Saved entries:
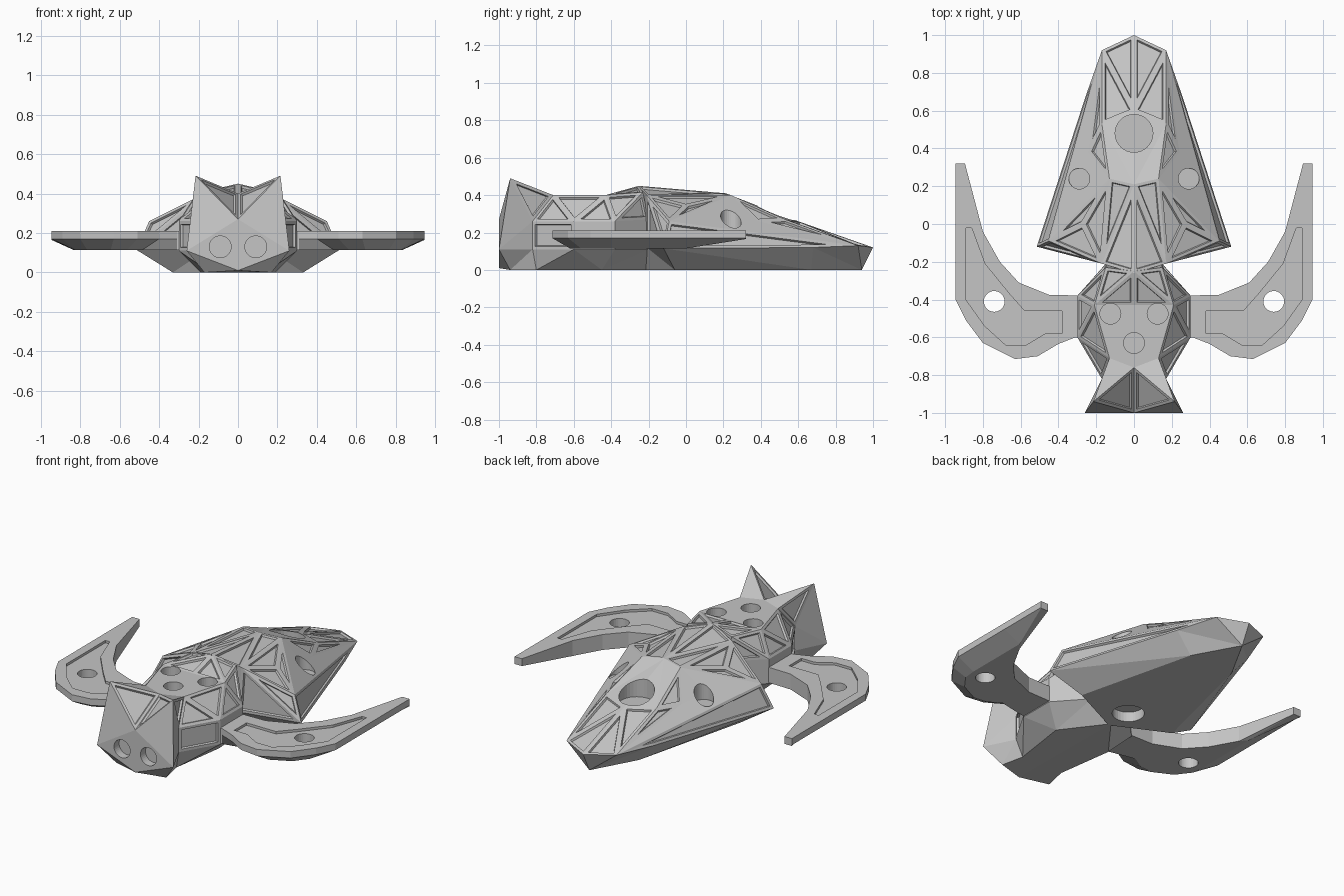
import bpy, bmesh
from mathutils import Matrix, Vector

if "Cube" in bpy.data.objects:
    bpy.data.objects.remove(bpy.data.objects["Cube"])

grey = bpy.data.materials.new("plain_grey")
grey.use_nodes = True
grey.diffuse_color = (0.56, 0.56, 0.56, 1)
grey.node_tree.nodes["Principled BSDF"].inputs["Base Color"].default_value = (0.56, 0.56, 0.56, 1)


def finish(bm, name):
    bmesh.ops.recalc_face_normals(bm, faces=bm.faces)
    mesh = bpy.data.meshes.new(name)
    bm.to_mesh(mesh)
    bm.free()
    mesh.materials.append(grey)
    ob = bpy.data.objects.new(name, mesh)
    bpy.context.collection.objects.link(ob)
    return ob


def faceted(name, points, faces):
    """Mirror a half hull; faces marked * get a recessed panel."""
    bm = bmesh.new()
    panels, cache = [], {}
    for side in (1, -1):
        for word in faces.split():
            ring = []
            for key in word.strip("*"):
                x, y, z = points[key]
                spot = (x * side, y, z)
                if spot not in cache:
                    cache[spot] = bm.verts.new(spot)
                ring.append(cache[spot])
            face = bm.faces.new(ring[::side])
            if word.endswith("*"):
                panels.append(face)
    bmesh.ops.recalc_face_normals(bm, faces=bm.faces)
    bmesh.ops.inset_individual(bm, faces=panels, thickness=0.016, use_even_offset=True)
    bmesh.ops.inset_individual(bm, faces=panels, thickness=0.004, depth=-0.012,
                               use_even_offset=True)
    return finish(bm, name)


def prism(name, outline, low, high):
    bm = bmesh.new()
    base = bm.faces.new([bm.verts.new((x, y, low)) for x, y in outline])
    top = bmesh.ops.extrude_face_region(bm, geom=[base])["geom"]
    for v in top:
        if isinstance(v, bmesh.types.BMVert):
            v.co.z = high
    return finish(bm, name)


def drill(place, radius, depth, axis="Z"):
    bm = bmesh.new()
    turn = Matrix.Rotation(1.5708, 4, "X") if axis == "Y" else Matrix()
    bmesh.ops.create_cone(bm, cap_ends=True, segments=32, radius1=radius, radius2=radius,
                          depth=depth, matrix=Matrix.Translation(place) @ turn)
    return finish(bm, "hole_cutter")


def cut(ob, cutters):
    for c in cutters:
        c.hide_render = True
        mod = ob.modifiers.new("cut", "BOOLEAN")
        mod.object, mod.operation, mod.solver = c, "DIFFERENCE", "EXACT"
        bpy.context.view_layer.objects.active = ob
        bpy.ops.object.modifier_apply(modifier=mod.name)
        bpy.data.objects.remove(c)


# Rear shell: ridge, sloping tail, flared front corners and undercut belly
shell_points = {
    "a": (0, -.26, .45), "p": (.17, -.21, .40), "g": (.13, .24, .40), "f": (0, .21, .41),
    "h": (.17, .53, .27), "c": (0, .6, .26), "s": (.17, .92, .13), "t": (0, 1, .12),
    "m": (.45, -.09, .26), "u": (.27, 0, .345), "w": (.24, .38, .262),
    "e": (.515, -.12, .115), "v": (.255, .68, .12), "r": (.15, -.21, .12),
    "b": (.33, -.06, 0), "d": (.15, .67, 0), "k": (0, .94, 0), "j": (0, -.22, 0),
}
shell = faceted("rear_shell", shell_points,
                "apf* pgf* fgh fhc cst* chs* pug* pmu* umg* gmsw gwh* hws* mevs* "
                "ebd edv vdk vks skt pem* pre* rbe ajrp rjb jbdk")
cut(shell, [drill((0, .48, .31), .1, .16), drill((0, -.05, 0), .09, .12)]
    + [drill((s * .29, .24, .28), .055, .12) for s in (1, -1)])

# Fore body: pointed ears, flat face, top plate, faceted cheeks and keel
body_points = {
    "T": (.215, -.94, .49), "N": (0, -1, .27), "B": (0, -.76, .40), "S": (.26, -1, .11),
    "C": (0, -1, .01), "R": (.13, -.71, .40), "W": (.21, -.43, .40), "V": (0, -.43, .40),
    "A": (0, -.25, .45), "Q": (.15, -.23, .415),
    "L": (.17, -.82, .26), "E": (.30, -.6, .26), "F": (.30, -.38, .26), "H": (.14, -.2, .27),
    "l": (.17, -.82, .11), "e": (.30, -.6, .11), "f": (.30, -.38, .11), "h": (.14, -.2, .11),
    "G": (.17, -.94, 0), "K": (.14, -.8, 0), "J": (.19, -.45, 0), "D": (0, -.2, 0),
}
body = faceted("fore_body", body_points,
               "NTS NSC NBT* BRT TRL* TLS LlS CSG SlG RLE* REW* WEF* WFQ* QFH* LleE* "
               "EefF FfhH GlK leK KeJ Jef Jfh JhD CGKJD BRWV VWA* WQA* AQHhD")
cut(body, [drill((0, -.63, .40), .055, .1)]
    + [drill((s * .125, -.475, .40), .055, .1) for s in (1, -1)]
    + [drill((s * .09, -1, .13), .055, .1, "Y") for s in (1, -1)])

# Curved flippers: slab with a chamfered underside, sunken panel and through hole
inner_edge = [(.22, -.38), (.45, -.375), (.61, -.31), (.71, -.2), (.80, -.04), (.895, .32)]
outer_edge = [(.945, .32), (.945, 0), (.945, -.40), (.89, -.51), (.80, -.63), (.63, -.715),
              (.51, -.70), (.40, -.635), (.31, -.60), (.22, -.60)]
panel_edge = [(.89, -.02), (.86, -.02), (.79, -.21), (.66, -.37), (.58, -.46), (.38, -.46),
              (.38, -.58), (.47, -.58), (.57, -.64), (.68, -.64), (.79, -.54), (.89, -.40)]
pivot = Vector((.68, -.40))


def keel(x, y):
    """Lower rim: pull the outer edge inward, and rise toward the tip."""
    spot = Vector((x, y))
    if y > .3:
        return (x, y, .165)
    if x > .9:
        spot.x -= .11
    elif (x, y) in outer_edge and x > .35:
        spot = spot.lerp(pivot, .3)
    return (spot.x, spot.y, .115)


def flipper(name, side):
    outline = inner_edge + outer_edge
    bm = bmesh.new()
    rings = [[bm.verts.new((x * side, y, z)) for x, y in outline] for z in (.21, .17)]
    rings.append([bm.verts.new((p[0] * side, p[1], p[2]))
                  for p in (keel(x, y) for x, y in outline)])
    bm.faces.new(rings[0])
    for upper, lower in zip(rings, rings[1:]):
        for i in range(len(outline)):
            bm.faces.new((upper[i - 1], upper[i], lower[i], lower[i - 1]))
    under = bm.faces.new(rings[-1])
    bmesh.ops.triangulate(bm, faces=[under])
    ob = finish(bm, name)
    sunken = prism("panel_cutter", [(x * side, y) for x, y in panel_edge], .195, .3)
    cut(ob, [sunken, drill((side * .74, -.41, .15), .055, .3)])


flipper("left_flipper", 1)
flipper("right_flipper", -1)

◆ Your objective
Each line in the data that holds the string "return" should be found and copied.

◆ Output of the task
    return ob
    return finish(bm, name)
    return finish(bm, name)
    return finish(bm, "hole_cutter")
        return (x, y, .165)
    return (spot.x, spot.y, .115)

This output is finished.